Problem statement: Records follow. Copy every line with "softBox".

Data listing:
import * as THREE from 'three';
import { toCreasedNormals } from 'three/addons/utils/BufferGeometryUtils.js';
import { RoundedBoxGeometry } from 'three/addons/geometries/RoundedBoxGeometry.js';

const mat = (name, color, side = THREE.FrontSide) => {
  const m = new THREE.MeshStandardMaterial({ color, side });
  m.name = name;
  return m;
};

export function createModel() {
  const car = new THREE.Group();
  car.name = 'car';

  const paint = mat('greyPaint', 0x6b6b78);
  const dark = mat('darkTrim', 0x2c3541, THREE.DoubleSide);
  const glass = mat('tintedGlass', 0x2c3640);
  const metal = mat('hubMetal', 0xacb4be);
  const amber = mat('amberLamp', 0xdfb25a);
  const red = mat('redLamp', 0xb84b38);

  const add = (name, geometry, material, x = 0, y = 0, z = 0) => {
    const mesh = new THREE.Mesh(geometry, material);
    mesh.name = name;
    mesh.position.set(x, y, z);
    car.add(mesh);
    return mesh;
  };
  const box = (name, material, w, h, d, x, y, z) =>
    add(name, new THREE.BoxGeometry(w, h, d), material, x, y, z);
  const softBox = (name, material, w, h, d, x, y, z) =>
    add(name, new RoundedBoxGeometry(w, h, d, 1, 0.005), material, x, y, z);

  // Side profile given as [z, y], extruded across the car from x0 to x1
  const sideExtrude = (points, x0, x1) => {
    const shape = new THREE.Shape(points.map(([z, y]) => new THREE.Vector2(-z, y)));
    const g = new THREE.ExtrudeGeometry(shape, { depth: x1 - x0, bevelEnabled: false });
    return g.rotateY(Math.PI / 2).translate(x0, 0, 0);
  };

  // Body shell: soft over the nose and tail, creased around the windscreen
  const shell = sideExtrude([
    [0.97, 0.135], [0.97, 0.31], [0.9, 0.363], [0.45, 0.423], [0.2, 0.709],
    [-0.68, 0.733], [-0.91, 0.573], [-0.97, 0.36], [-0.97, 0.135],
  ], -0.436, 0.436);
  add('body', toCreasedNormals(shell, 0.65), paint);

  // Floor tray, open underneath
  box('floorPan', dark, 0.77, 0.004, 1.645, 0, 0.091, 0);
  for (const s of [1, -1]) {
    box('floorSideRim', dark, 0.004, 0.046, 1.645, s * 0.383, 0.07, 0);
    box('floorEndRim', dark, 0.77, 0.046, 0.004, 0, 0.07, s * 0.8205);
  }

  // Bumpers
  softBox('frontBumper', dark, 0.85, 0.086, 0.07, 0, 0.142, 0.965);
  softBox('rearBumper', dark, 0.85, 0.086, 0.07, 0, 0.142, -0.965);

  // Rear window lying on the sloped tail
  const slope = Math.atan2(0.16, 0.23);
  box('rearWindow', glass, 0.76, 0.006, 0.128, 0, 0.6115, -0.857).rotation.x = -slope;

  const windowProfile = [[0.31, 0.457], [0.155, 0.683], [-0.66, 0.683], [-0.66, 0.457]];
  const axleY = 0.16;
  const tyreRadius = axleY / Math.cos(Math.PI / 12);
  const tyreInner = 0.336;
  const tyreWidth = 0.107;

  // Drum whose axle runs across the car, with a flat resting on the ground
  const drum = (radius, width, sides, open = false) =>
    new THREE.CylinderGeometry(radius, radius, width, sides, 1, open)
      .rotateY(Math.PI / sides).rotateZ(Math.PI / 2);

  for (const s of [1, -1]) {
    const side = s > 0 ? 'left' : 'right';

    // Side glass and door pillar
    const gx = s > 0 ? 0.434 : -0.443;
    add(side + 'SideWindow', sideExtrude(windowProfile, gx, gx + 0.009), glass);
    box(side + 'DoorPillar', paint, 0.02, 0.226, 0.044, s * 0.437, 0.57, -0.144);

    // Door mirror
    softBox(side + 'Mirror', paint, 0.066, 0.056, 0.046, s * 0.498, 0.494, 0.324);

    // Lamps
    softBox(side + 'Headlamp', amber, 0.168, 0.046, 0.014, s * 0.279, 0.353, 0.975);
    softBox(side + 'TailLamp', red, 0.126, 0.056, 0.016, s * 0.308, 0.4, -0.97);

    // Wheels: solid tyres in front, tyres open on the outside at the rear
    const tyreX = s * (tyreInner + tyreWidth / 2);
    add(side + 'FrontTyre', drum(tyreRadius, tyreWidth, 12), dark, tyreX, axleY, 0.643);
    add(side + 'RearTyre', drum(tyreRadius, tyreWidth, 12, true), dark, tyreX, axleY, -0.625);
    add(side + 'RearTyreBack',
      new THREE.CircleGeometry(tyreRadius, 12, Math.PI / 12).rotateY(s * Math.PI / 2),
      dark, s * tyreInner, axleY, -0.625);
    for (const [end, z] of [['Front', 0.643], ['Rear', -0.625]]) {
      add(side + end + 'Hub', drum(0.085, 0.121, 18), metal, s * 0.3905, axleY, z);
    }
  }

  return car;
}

Exercise result:
  const softBox = (name, material, w, h, d, x, y, z) =>
  softBox('frontBumper', dark, 0.85, 0.086, 0.07, 0, 0.142, 0.965);
  softBox('rearBumper', dark, 0.85, 0.086, 0.07, 0, 0.142, -0.965);
    softBox(side + 'Mirror', paint, 0.066, 0.056, 0.046, s * 0.498, 0.494, 0.324);
    softBox(side + 'Headlamp', amber, 0.168, 0.046, 0.014, s * 0.279, 0.353, 0.975);
    softBox(side + 'TailLamp', red, 0.126, 0.056, 0.016, s * 0.308, 0.4, -0.97);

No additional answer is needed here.